Essential thinking

Darkness isn’t universal: The state of oil country tubular goods

23 Oct 2015

An oil plant lit at night

As is frequently the case when massive booms turn into extreme slowdowns, demand for oil country tubular goods has dropped significantly. With the weekly rig count numbers trending even lower, the amount of pipes being shipped out into the field is likewise declining at a level approximately in tandem with it. While none of this is good news in any macro sense of the word, there are individual circumstances where the slowdown has some potential positive consequences for the purveyors of oil country equipment and supplies.

The first thing to remember is that this is a slowdown, not a shutdown. Tubes are still going into the ground, even if it is happening at a considerably reduced rate in comparison to how much was needed at the height of the boom. That reduction in demand is not evenly distributed among all oil field suppliers. Some outfits are undoubtedly being shoved towards the door labeled bankruptcy, even if they haven’t yet gotten there. Other outfits, however, are still moving product out the door and may even be building market share on a percentage basis, if not on a gross sales calculation.

By cutting prices and beefing up their service, some operations are pushing their less-motivated competitors to the wall. Once this winnowing process is complete and conditions improve for the drillers, there will be far fewer oil field service operations in existence. The survivors will be well-positioned to take advantage of their increased market share, and regain much of what they have lost while waiting out the current storm.

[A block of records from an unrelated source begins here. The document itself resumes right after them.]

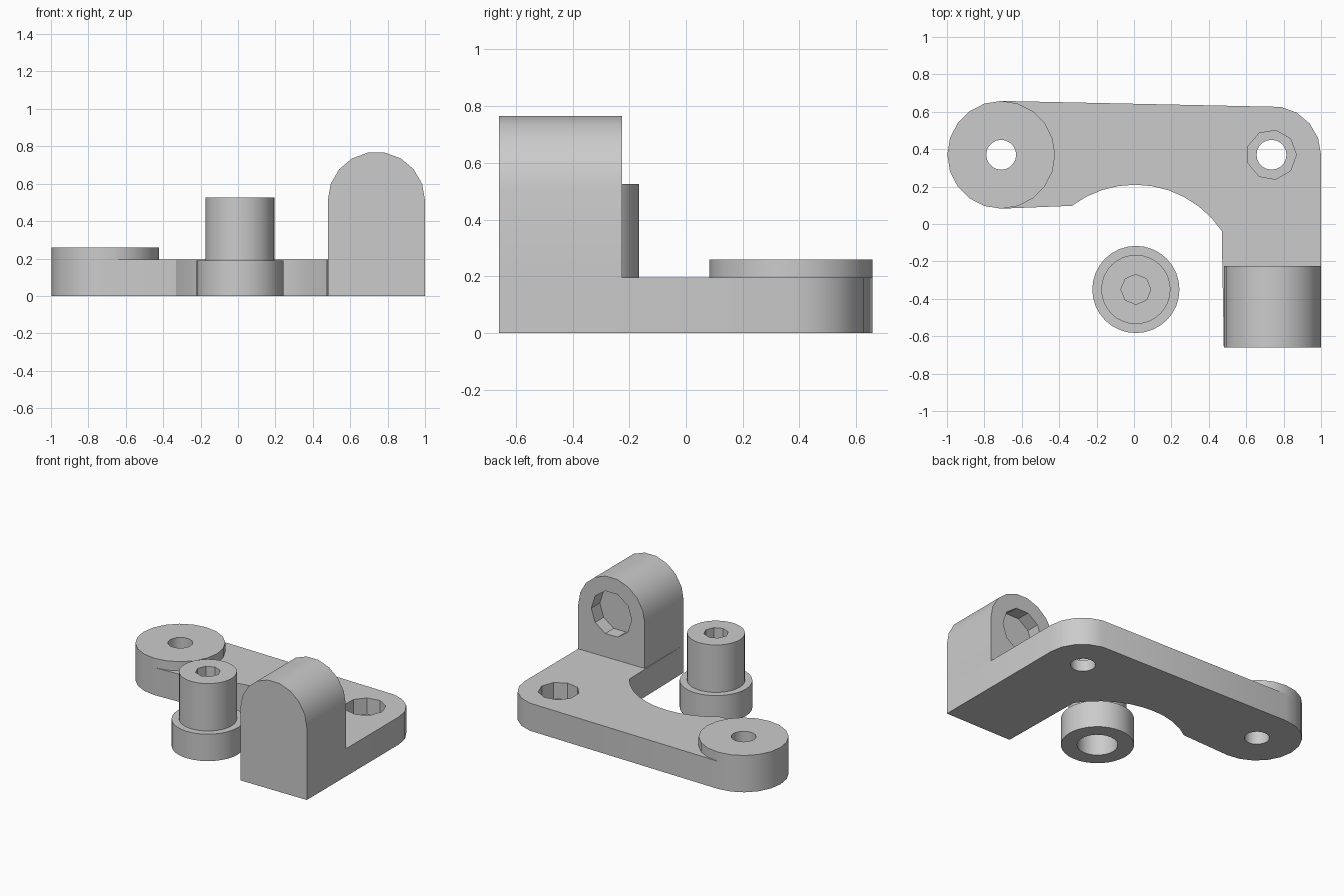
import bpy, bmesh, math

if "Cube" in bpy.data.objects:
    bpy.data.objects.remove(bpy.data.objects["Cube"], do_unlink=True)

# One plain grey for everything
GREY = (0.6, 0.6, 0.6, 1)
grey = bpy.data.materials.new("plain_grey")
grey.use_nodes = True
grey.diffuse_color = GREY
grey.node_tree.nodes["Principled BSDF"].inputs["Base Color"].default_value = GREY

PLATE_TOP = 0.195
BOSS = (-0.71, 0.37)
CORNER = (0.735, 0.37)
BOLT = (0.01, -0.35)


def arc(centre, r, start, end, steps):
    """Points on an arc, angles in degrees."""
    angles = [math.radians(start + (end - start) * i / steps) for i in range(steps + 1)]
    return [(centre[0] + r * math.cos(a), centre[1] + r * math.sin(a)) for a in angles]


def prism(name, points, low, high, axis="z"):
    """Extrude an outline along z, or an xz outline along y."""
    bm = bmesh.new()
    place = (lambda p, h: (p[0], p[1], h)) if axis == "z" else (lambda p, h: (p[0], h, p[1]))
    rings = [[bm.verts.new(place(p, h)) for p in points] for h in (low, high)]
    for ring in rings:
        bm.faces.new(ring)
    n = len(points)
    for i in range(n):
        j = (i + 1) % n
        bm.faces.new((rings[0][i], rings[0][j], rings[1][j], rings[1][i]))
    bmesh.ops.recalc_face_normals(bm, faces=bm.faces)
    mesh = bpy.data.meshes.new(name)
    bm.to_mesh(mesh)
    bm.free()
    mesh.materials.append(grey)
    obj = bpy.data.objects.new(name, mesh)
    bpy.context.collection.objects.link(obj)
    return obj


def disc(name, centre, r, low, high, sides, axis="z", turn=0):
    return prism(name, arc(centre, r, turn, turn + 360, sides)[:-1], low, high, axis)


def finish(obj, cutters=()):
    """Apply the cuts, then smooth the round walls."""
    bpy.context.view_layer.objects.active = obj
    for cutter in cutters:
        mod = obj.modifiers.new("cut", "BOOLEAN")
        mod.operation, mod.solver, mod.object = "DIFFERENCE", "EXACT", cutter
        bpy.ops.object.modifier_apply(modifier=mod.name)
    bpy.ops.object.select_all(action="DESELECT")
    obj.select_set(True)
    bpy.ops.object.shade_smooth_by_angle(angle=math.radians(30))


# Cutters
boss_hole = disc("boss_hole_cutter", BOSS, 0.08, -0.1, 0.5, 20)
corner_hole = disc("corner_hole_cutter", CORNER, 0.08, -0.1, 0.5, 20)
corner_recess = disc("corner_recess_cutter", CORNER, 0.133, 0.08, 0.5, 9, turn=40)
bracket_pocket = disc("bracket_pocket_cutter", (0.74, 0.51), 0.158, -0.32, 0, 10, "y")
bolt_socket = disc("bolt_socket_cutter", BOLT, 0.08, 0.41, 0.8, 8)
bolt_bore = disc("bolt_bore_cutter", BOLT, 0.13, -0.1, 0.17, 24)
cutters = [boss_hole, corner_hole, corner_recess, bracket_pocket, bolt_socket, bolt_bore]

# Base plate with rounded ends, a leg to the front and a round bite
outline = arc(BOSS, 0.288, 90, 270, 10)
outline += arc((0.005, -0.35), 0.56, 127, 34, 10)
outline += [(0.48, -0.66), (1, -0.66)]
outline += arc((0.74, 0.37), 0.26, 0, 80, 4)
plate = prism("base_plate", outline, 0, PLATE_TOP)
finish(plate, [boss_hole, corner_hole, corner_recess])

# Raised round boss
boss = disc("round_boss", BOSS, 0.288, PLATE_TOP, 0.26, 20)
finish(boss, [boss_hole])

# Arched bracket with a blind pocket at the back
arch = [(0.48, PLATE_TOP), (1, PLATE_TOP)] + arc((0.74, 0.51), 0.26, 0, 180, 9)
bracket = prism("arched_bracket", arch, -0.66, -0.225, "y")
finish(bracket, [bracket_pocket])

# Loose bolt: wide collar and narrow shaft
collar = disc("bolt_collar", BOLT, 0.233, 0, 0.19, 32)
finish(collar, [bolt_bore])
shaft = disc("bolt_shaft", BOLT, 0.185, 0.19, 0.525, 32)
finish(shaft, [bolt_socket])

for cutter in cutters:
    bpy.data.objects.remove(cutter, do_unlink=True)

While demand for oil country tubular goods may have crashed temporarily, the world is still gobbling up petroleum products at a gigantic rate. Sooner or later, all of those straws will have to go back into the ground. In the meantime, drillers are refining their technical approaches and experimenting with all sorts of new approaches to extraction, designed to lower the per barrel recovery cost. Perhaps sooner than one might otherwise think, those two factors will come together and re-trigger the currently-halted bonanza.